Source texts of formatted documents:
________________________________________

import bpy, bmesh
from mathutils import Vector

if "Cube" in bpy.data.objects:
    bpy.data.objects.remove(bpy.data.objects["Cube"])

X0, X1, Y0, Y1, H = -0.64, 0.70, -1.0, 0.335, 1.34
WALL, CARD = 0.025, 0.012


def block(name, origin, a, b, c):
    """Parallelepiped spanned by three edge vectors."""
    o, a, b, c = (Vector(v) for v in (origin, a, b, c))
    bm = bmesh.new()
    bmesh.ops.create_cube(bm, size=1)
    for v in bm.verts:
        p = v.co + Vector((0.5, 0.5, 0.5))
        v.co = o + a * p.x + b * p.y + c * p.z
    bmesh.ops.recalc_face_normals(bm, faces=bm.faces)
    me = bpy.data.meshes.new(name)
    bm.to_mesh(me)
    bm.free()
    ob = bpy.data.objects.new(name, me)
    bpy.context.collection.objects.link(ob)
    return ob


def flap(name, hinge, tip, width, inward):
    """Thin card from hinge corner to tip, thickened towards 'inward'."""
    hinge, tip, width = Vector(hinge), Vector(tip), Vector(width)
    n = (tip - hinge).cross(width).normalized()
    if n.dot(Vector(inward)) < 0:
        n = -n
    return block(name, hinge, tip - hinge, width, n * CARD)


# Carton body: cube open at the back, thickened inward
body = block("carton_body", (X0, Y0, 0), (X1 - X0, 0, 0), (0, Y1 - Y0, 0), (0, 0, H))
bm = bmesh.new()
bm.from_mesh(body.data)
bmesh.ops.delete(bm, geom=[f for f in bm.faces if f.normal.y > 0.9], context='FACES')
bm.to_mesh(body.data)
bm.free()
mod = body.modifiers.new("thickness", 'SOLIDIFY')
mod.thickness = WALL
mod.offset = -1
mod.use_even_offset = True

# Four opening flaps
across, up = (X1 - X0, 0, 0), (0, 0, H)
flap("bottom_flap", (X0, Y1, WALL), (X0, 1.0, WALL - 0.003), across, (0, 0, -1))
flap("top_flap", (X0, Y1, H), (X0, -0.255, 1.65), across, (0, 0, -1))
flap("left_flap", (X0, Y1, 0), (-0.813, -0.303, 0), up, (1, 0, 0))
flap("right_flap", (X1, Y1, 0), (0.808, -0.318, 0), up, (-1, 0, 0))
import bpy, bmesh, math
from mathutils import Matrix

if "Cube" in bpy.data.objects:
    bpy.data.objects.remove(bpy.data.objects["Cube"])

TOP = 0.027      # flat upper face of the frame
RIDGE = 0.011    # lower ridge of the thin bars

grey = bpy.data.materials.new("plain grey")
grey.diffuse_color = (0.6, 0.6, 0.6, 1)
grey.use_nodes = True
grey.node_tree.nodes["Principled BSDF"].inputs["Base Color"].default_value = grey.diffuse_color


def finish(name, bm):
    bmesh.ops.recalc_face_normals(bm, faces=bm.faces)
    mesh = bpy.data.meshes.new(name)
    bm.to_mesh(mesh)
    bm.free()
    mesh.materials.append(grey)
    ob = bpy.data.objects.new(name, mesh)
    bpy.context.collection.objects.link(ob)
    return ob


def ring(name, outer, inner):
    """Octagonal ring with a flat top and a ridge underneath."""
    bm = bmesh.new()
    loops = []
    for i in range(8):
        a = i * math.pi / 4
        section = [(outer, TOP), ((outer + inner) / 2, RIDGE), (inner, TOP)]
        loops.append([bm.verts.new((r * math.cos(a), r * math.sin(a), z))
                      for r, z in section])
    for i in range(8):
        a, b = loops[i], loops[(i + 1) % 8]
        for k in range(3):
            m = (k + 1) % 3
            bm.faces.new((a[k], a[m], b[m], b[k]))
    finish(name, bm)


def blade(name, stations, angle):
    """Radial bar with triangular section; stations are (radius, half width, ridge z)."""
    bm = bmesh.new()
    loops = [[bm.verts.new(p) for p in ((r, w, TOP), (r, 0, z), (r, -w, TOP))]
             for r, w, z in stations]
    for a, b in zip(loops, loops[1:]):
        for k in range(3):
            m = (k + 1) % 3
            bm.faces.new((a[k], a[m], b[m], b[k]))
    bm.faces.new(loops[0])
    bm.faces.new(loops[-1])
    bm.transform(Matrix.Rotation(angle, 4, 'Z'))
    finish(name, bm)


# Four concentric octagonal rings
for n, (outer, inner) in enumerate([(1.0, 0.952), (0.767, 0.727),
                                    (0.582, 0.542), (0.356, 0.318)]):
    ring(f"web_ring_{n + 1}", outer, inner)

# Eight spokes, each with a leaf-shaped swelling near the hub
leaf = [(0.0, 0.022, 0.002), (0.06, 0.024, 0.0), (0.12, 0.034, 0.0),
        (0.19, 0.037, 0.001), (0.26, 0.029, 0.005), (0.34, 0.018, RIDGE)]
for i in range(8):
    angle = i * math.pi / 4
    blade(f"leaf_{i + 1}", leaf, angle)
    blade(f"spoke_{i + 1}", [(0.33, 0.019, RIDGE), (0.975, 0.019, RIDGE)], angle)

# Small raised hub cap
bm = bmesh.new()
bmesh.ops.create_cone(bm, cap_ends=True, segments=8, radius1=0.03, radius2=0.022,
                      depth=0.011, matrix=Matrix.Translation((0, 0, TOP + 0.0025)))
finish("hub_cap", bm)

________________________________________

Every record above must appear again in the answer, unchanged.

§ Written response:
import bpy, bmesh
from mathutils import Vector

if "Cube" in bpy.data.objects:
    bpy.data.objects.remove(bpy.data.objects["Cube"])

X0, X1, Y0, Y1, H = -0.64, 0.70, -1.0, 0.335, 1.34
WALL, CARD = 0.025, 0.012


def block(name, origin, a, b, c):
    """Parallelepiped spanned by three edge vectors."""
    o, a, b, c = (Vector(v) for v in (origin, a, b, c))
    bm = bmesh.new()
    bmesh.ops.create_cube(bm, size=1)
    for v in bm.verts:
        p = v.co + Vector((0.5, 0.5, 0.5))
        v.co = o + a * p.x + b * p.y + c * p.z
    bmesh.ops.recalc_face_normals(bm, faces=bm.faces)
    me = bpy.data.meshes.new(name)
    bm.to_mesh(me)
    bm.free()
    ob = bpy.data.objects.new(name, me)
    bpy.context.collection.objects.link(ob)
    return ob


def flap(name, hinge, tip, width, inward):
    """Thin card from hinge corner to tip, thickened towards 'inward'."""
    hinge, tip, width = Vector(hinge), Vector(tip), Vector(width)
    n = (tip - hinge).cross(width).normalized()
    if n.dot(Vector(inward)) < 0:
        n = -n
    return block(name, hinge, tip - hinge, width, n * CARD)


# Carton body: cube open at the back, thickened inward
body = block("carton_body", (X0, Y0, 0), (X1 - X0, 0, 0), (0, Y1 - Y0, 0), (0, 0, H))
bm = bmesh.new()
bm.from_mesh(body.data)
bmesh.ops.delete(bm, geom=[f for f in bm.faces if f.normal.y > 0.9], context='FACES')
bm.to_mesh(body.data)
bm.free()
mod = body.modifiers.new("thickness", 'SOLIDIFY')
mod.thickness = WALL
mod.offset = -1
mod.use_even_offset = True

# Four opening flaps
across, up = (X1 - X0, 0, 0), (0, 0, H)
flap("bottom_flap", (X0, Y1, WALL), (X0, 1.0, WALL - 0.003), across, (0, 0, -1))
flap("top_flap", (X0, Y1, H), (X0, -0.255, 1.65), across, (0, 0, -1))
flap("left_flap", (X0, Y1, 0), (-0.813, -0.303, 0), up, (1, 0, 0))
flap("right_flap", (X1, Y1, 0), (0.808, -0.318, 0), up, (-1, 0, 0))
import bpy, bmesh, math
from mathutils import Matrix

if "Cube" in bpy.data.objects:
    bpy.data.objects.remove(bpy.data.objects["Cube"])

TOP = 0.027      # flat upper face of the frame
RIDGE = 0.011    # lower ridge of the thin bars

grey = bpy.data.materials.new("plain grey")
grey.diffuse_color = (0.6, 0.6, 0.6, 1)
grey.use_nodes = True
grey.node_tree.nodes["Principled BSDF"].inputs["Base Color"].default_value = grey.diffuse_color


def finish(name, bm):
    bmesh.ops.recalc_face_normals(bm, faces=bm.faces)
    mesh = bpy.data.meshes.new(name)
    bm.to_mesh(mesh)
    bm.free()
    mesh.materials.append(grey)
    ob = bpy.data.objects.new(name, mesh)
    bpy.context.collection.objects.link(ob)
    return ob


def ring(name, outer, inner):
    """Octagonal ring with a flat top and a ridge underneath."""
    bm = bmesh.new()
    loops = []
    for i in range(8):
        a = i * math.pi / 4
        section = [(outer, TOP), ((outer + inner) / 2, RIDGE), (inner, TOP)]
        loops.append([bm.verts.new((r * math.cos(a), r * math.sin(a), z))
                      for r, z in section])
    for i in range(8):
        a, b = loops[i], loops[(i + 1) % 8]
        for k in range(3):
            m = (k + 1) % 3
            bm.faces.new((a[k], a[m], b[m], b[k]))
    finish(name, bm)


def blade(name, stations, angle):
    """Radial bar with triangular section; stations are (radius, half width, ridge z)."""
    bm = bmesh.new()
    loops = [[bm.verts.new(p) for p in ((r, w, TOP), (r, 0, z), (r, -w, TOP))]
             for r, w, z in stations]
    for a, b in zip(loops, loops[1:]):
        for k in range(3):
            m = (k + 1) % 3
            bm.faces.new((a[k], a[m], b[m], b[k]))
    bm.faces.new(loops[0])
    bm.faces.new(loops[-1])
    bm.transform(Matrix.Rotation(angle, 4, 'Z'))
    finish(name, bm)


# Four concentric octagonal rings
for n, (outer, inner) in enumerate([(1.0, 0.952), (0.767, 0.727),
                                    (0.582, 0.542), (0.356, 0.318)]):
    ring(f"web_ring_{n + 1}", outer, inner)

# Eight spokes, each with a leaf-shaped swelling near the hub
leaf = [(0.0, 0.022, 0.002), (0.06, 0.024, 0.0), (0.12, 0.034, 0.0),
        (0.19, 0.037, 0.001), (0.26, 0.029, 0.005), (0.34, 0.018, RIDGE)]
for i in range(8):
    angle = i * math.pi / 4
    blade(f"leaf_{i + 1}", leaf, angle)
    blade(f"spoke_{i + 1}", [(0.33, 0.019, RIDGE), (0.975, 0.019, RIDGE)], angle)

# Small raised hub cap
bm = bmesh.new()
bmesh.ops.create_cone(bm, cap_ends=True, segments=8, radius1=0.03, radius2=0.022,
                      depth=0.011, matrix=Matrix.Translation((0, 0, TOP + 0.0025)))
finish("hub_cap", bm)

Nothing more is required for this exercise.